Patriarch of Constantinople (536-552), was at first a presbyter at
Constantinople and supervisor there for the homeless-shelter home of the holy
Monk Sampson the Hospitable-to-Strangers during the reign of Saint Justinian I
(527-565). After the removal of the heretic Anthymos (535-536), the holy
presbyter Minos was elevated upon the Constantinople patriarchal throne as one
worthy to be bishop for his profound virtue and firm confession of Orthodoxy.
His ordination was done by the Pope of Rome Agapitus (535-536) who then at the
time was in Constantinople. During the time of the patriarchate of Saint Minos
there occurred a miracle in Constantinople, widely known to all the city.

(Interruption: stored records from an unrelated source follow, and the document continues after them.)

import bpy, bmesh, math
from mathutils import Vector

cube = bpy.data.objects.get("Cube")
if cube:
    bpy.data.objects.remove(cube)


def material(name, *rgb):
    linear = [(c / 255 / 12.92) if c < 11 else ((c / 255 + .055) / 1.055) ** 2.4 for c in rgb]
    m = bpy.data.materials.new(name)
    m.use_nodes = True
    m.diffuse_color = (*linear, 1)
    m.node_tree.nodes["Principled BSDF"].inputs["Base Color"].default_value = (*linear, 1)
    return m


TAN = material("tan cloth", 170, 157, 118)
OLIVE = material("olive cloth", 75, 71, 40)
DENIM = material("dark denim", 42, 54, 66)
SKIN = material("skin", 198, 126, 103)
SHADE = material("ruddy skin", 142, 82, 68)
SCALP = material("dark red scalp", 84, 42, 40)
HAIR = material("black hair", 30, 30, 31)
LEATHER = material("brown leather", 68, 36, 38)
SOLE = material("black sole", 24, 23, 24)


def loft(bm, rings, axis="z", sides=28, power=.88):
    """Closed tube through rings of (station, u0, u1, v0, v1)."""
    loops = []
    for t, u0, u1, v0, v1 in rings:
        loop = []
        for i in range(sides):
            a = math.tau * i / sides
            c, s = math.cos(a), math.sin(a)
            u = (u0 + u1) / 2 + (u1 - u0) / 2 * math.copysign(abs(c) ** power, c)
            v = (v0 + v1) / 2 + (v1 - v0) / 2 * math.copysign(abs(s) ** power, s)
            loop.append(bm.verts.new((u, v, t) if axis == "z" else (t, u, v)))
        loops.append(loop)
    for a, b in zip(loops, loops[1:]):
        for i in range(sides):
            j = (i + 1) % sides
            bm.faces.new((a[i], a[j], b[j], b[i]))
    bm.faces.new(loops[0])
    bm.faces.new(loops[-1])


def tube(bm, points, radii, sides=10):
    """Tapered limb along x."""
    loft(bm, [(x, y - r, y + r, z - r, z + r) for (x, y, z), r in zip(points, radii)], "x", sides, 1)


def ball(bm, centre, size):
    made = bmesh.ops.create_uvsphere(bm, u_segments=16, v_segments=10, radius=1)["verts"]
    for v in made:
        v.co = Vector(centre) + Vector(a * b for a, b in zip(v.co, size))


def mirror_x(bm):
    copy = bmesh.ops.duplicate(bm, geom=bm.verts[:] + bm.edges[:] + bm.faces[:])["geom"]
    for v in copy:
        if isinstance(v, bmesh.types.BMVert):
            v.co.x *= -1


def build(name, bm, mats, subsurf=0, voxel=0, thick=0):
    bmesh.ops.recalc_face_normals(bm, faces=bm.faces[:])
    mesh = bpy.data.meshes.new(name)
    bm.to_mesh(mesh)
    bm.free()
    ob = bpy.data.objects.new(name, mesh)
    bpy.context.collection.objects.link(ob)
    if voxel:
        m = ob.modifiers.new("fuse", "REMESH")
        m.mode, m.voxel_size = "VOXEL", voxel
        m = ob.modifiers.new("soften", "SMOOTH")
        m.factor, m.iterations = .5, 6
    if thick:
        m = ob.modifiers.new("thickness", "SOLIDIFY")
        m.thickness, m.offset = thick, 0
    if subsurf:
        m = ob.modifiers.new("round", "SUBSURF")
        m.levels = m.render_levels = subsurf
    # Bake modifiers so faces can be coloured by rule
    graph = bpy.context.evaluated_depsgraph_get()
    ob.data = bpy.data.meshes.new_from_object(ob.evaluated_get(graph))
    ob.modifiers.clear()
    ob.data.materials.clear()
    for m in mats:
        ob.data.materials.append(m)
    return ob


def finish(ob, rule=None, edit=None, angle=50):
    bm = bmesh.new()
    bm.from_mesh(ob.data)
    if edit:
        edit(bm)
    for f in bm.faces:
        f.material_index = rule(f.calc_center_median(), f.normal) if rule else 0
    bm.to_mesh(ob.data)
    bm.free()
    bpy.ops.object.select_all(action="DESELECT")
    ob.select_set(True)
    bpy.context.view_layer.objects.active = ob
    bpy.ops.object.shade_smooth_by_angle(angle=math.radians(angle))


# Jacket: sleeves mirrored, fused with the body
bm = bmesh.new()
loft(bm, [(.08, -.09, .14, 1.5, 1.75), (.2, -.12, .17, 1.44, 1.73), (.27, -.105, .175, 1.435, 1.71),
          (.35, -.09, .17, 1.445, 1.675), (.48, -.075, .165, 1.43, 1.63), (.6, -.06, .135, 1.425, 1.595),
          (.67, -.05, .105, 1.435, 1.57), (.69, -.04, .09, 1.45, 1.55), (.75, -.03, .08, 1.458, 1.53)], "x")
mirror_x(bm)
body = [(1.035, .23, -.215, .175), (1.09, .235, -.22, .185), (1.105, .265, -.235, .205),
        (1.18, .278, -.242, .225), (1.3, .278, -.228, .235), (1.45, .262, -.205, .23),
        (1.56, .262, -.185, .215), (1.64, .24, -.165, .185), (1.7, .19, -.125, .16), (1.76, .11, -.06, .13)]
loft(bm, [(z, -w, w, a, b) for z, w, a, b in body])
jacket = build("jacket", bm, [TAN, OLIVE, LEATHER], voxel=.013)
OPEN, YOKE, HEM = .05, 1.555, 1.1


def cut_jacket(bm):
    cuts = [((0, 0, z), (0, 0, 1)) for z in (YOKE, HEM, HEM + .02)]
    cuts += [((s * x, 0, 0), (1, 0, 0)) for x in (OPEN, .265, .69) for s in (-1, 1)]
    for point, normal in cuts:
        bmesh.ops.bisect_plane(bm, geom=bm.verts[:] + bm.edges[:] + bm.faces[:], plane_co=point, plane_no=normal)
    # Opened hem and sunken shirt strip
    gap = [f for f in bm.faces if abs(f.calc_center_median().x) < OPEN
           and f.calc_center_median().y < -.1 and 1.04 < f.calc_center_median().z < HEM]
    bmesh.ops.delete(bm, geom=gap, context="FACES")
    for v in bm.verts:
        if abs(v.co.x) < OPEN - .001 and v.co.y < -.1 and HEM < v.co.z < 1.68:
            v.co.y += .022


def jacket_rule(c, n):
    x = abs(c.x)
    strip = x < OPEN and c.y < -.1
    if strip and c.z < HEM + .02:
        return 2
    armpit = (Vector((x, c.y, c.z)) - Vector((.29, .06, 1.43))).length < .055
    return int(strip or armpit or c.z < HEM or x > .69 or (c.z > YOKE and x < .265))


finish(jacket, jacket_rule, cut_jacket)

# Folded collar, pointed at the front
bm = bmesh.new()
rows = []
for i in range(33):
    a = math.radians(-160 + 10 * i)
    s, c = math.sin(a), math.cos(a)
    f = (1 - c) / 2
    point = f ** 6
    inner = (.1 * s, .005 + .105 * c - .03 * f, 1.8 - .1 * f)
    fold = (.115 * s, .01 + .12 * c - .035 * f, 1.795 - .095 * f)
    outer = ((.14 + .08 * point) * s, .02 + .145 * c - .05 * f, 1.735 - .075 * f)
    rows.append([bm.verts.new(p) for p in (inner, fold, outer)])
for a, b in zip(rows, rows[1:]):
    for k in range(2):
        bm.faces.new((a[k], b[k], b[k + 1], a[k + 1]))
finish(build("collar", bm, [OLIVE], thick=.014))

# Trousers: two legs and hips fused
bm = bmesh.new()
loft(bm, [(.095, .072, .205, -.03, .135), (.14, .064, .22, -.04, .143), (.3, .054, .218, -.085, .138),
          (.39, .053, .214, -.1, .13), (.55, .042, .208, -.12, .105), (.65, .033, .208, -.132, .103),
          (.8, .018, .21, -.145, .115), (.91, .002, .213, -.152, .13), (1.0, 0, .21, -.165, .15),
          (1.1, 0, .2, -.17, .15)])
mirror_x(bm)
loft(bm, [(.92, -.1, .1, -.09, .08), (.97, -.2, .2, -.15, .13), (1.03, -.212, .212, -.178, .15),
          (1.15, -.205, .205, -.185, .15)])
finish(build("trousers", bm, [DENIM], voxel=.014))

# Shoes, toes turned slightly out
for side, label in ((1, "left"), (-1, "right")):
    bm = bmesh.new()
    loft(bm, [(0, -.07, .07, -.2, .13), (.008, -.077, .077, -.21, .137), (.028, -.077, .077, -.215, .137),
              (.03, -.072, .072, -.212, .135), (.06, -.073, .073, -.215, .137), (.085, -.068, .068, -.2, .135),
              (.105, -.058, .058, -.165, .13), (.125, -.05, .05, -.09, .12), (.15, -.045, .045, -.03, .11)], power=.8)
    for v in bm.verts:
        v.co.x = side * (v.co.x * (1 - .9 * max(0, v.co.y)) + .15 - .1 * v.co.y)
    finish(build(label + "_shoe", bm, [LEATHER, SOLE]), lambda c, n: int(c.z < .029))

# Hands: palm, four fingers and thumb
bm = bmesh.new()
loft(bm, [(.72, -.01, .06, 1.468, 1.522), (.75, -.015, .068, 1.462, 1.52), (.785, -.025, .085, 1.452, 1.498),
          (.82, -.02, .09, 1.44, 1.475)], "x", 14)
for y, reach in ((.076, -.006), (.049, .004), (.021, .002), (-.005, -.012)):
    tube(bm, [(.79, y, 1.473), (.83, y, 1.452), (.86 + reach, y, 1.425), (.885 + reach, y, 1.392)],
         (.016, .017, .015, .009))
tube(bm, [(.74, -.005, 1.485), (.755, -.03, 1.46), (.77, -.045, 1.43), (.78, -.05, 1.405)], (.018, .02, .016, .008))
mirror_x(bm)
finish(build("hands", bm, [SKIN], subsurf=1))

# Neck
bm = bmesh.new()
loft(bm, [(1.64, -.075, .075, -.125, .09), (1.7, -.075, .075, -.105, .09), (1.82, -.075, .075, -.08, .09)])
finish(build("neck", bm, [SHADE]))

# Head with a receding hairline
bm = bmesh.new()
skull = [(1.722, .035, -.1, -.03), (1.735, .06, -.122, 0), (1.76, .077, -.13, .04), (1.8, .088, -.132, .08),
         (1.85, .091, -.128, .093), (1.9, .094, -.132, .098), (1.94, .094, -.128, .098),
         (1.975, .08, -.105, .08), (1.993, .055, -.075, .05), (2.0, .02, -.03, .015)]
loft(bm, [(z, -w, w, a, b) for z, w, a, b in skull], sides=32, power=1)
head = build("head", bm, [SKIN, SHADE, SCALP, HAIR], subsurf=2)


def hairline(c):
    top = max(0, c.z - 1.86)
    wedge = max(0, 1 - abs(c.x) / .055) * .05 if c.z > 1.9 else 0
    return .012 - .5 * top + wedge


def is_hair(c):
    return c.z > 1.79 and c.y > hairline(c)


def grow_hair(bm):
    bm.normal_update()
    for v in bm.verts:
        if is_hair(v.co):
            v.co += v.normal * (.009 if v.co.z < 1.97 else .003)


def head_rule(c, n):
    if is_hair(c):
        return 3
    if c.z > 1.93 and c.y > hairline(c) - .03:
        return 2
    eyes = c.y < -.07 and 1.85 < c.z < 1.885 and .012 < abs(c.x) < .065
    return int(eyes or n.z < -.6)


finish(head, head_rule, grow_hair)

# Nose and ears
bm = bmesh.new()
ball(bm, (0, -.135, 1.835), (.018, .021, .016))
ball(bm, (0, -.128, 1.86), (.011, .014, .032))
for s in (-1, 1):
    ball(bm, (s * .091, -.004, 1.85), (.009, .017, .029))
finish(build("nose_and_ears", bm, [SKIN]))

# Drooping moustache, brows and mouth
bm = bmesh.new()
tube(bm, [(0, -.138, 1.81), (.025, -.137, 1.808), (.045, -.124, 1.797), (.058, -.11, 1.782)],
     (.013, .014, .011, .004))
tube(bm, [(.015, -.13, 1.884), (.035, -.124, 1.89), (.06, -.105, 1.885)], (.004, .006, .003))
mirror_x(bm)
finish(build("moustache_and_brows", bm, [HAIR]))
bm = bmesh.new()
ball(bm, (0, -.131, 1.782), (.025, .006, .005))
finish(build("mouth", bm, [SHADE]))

A certain Hebrew lad
went with other children to church and he communed the Holy Mysteries of
Christ. At home he told his father about this. In a terrible rage he seized the
child and threw him into a red-hot oven (this Hebrew was a glass-blower). He
said nothing to his wife. The mother for three days in tears searched for her
son, – loudly did she call for him, and finally on the third day he emerged to
her from the red-hot oven. With difficulty she pulled out the child, who was
unharmed. The boy told, that a MostRadiant Lady had there come to him, and She
cooled down the fire and brought water and food. This incident became known to
Saint Minos and the emperor Justinian I. The boy and his mother received
baptism, but the father of the child became obdurate and did not wish to
repent, in spite of the great miracle to which he was a witness. Then the
emperor handed over for trial as a child-killer and sentenced him to death by
execution. The holy Patriarch Minos ruled the Constantinople Church for 16
years. During the time of his patriarchate at Constantinople, the famous temple
in honour of Saint Sophia the Wisdom of God was consecrated. The saint died
peacefully in the year 552.
© 1996-2001 by translator Fr. S. Janos.